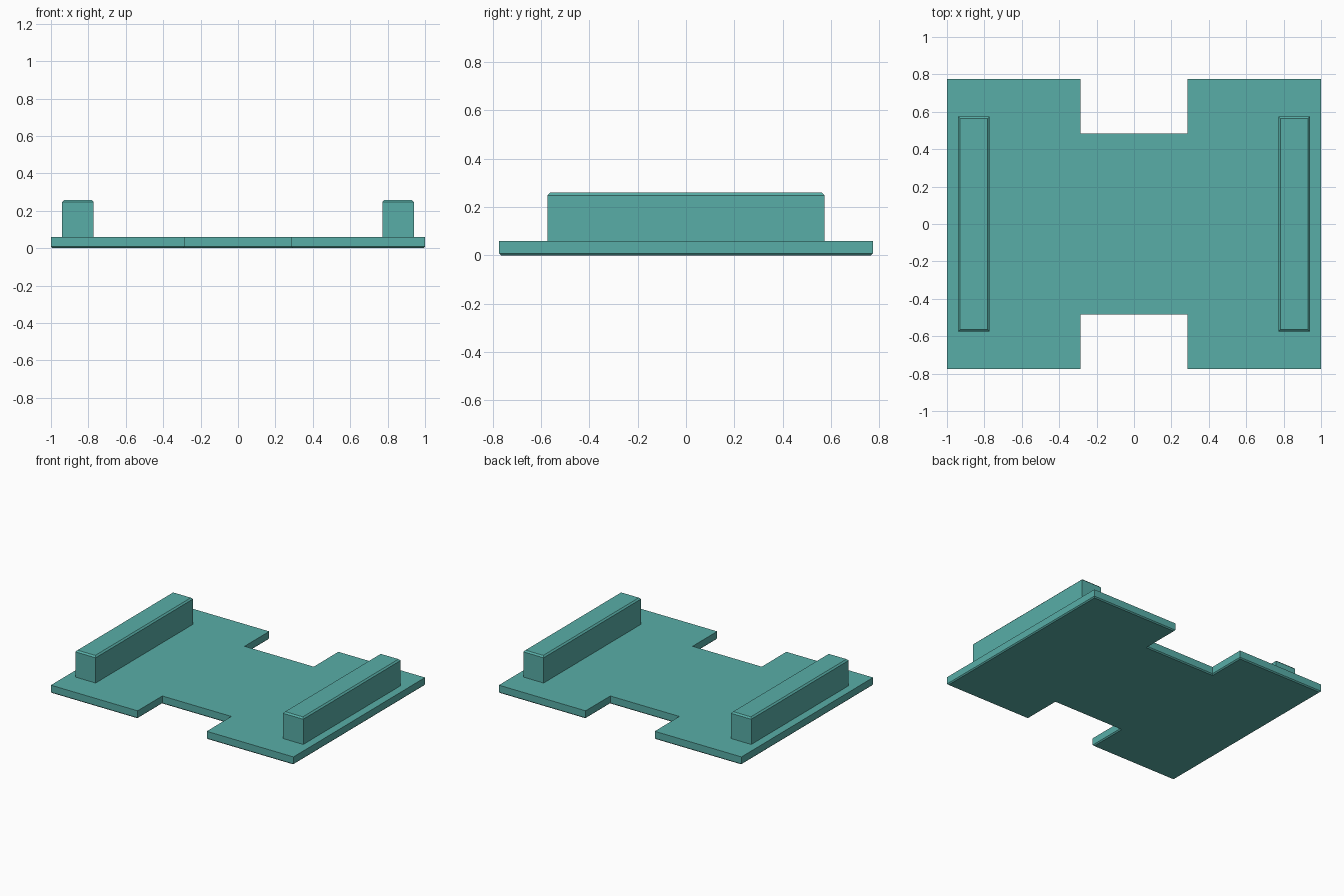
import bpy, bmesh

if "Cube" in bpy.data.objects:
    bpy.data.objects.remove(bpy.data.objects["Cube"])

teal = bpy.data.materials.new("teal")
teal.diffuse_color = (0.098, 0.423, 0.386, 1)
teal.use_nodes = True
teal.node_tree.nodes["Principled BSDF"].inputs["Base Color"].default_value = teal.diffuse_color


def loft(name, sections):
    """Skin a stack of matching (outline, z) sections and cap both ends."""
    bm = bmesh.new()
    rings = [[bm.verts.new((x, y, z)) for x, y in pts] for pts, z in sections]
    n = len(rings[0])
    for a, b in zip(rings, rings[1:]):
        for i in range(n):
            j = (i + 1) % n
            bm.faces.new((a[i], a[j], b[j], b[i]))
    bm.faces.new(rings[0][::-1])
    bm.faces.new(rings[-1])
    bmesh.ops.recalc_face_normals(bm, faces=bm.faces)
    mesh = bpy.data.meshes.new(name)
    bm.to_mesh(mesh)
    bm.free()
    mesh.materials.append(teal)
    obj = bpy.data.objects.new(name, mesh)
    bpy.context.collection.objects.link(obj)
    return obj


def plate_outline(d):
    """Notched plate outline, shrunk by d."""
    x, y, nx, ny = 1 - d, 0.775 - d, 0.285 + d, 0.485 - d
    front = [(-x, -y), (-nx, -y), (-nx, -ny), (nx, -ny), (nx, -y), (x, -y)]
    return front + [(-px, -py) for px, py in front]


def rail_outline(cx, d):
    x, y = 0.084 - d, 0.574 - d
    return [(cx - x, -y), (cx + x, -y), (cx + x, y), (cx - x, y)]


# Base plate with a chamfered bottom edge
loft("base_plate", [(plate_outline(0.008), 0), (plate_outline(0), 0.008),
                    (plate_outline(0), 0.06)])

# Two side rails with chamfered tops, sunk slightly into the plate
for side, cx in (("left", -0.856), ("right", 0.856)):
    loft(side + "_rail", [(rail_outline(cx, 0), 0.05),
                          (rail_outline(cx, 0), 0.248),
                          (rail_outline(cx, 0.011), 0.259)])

-*-*-

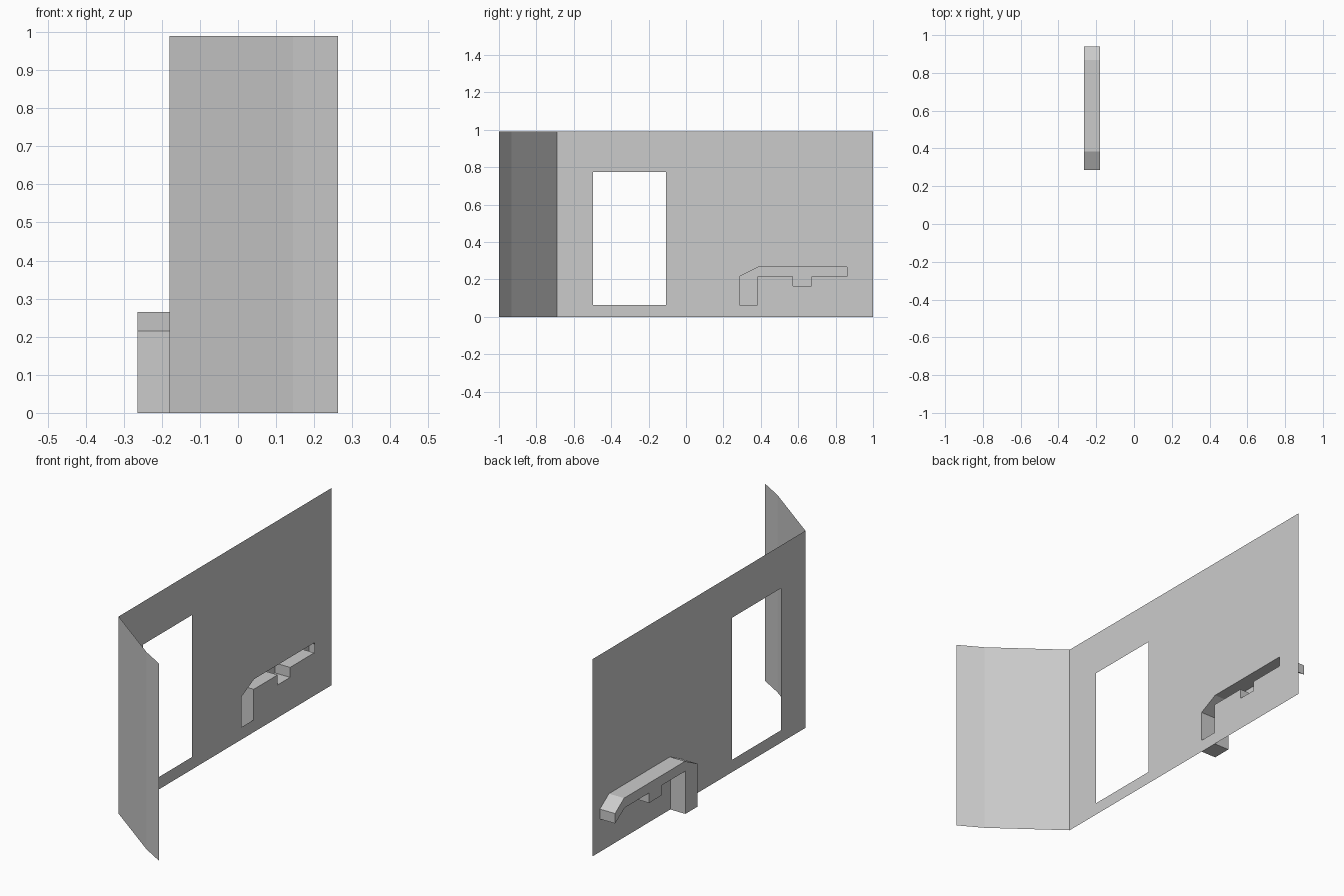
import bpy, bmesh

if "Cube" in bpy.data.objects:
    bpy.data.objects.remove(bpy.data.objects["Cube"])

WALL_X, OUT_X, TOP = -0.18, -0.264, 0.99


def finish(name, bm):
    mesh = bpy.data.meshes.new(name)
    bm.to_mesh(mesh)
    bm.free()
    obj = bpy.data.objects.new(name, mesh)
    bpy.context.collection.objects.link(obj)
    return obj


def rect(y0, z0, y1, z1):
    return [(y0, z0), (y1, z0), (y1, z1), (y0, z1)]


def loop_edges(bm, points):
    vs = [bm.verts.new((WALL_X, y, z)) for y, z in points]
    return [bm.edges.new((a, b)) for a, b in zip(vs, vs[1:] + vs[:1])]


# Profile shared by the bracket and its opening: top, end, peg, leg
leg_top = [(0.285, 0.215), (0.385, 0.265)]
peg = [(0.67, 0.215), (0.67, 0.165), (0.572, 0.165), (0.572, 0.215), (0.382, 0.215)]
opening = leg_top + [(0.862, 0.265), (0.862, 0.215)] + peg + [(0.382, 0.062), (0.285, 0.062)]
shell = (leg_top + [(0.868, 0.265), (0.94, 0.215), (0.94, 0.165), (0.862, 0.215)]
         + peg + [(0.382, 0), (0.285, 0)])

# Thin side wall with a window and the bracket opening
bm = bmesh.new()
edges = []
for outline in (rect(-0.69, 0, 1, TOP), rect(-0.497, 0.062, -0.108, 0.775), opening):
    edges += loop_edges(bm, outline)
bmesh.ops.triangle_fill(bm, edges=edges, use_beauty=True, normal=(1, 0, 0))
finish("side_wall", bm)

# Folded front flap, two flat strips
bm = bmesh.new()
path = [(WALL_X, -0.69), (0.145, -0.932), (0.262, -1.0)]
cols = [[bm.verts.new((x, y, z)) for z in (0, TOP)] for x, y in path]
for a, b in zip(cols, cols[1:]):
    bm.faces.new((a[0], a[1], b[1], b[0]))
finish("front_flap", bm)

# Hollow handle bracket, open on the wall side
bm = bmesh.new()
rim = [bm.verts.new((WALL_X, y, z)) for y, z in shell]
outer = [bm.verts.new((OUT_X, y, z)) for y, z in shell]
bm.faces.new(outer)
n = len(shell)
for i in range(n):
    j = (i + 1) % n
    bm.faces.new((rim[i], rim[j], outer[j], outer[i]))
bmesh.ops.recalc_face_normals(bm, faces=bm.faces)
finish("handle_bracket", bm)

-*-*-

_Exercise_:
Show all lines from the records above where the word "outer" occurs.

_Output below_:
outer = [bm.verts.new((OUT_X, y, z)) for y, z in shell]
bm.faces.new(outer)
    bm.faces.new((rim[i], rim[j], outer[j], outer[i]))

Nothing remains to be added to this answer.